|Title:||Hot and dry deep crustal xenoliths from Tibet|
|Authors:||B.R. Hacker, E. Gnos, L. Ratschbacher, M. Grove, M. McWilliams, S.V. Sobolev, W. Jiang, and W. Zhenhan|
|Publication:||Science, v. 287, p. 2463‐2466.|
|Publish Date:||Mar 2000|
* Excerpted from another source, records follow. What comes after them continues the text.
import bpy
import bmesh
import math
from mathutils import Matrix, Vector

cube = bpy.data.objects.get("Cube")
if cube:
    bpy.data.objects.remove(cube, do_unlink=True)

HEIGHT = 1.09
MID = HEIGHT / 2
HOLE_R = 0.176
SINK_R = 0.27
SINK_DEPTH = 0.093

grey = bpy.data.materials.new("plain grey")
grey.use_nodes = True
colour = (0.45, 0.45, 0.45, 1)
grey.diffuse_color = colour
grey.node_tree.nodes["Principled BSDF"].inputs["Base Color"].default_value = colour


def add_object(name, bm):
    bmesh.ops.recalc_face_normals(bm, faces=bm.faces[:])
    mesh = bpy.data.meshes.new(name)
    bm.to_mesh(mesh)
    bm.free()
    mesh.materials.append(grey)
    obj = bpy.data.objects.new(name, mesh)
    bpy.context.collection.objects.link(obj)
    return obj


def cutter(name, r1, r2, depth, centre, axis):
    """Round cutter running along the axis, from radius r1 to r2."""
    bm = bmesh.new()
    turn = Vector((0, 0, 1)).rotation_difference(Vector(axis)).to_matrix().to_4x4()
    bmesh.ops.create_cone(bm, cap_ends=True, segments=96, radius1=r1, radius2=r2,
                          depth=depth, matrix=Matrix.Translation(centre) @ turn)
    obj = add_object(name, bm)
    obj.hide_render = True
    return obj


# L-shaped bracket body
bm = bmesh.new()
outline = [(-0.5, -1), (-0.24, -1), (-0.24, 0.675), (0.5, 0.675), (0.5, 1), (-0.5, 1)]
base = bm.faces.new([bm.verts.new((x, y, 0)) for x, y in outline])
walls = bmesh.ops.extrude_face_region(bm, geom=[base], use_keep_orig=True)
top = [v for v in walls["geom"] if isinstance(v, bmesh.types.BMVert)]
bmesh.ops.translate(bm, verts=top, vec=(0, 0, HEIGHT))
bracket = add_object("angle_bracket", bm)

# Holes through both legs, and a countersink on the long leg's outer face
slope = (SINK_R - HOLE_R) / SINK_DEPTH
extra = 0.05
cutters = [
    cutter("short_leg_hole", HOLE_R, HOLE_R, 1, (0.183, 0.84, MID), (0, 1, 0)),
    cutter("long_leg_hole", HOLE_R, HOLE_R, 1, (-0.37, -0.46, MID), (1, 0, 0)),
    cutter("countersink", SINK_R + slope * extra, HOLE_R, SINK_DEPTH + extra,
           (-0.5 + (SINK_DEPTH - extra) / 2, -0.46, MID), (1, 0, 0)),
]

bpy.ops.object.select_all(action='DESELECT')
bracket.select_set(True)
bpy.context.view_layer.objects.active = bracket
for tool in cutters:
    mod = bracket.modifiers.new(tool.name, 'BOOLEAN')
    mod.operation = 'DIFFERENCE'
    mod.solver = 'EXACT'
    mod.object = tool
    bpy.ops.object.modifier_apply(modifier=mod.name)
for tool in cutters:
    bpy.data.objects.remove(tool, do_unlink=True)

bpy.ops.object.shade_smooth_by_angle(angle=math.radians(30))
Anhydrous metasedimentary and mafic xenoliths entrained in 3‐million‐year‐old shoshonitic lavas of the central Tibetan Plateau record a thermal gradient reaching about 800°C to 1000°C at a depth of 30 to 50 kilometers; just before extraction, these same xenoliths were heated as much as 200°C. Although these rocks show that the central Tibetan crust is hot enough to cause even dehydration melting of mica, the absence of hydrous minerals, and the match of our calculated P‐wave speeds and Poisson’s ratios with seismological observations, argue against the presence of widespread crustal melting.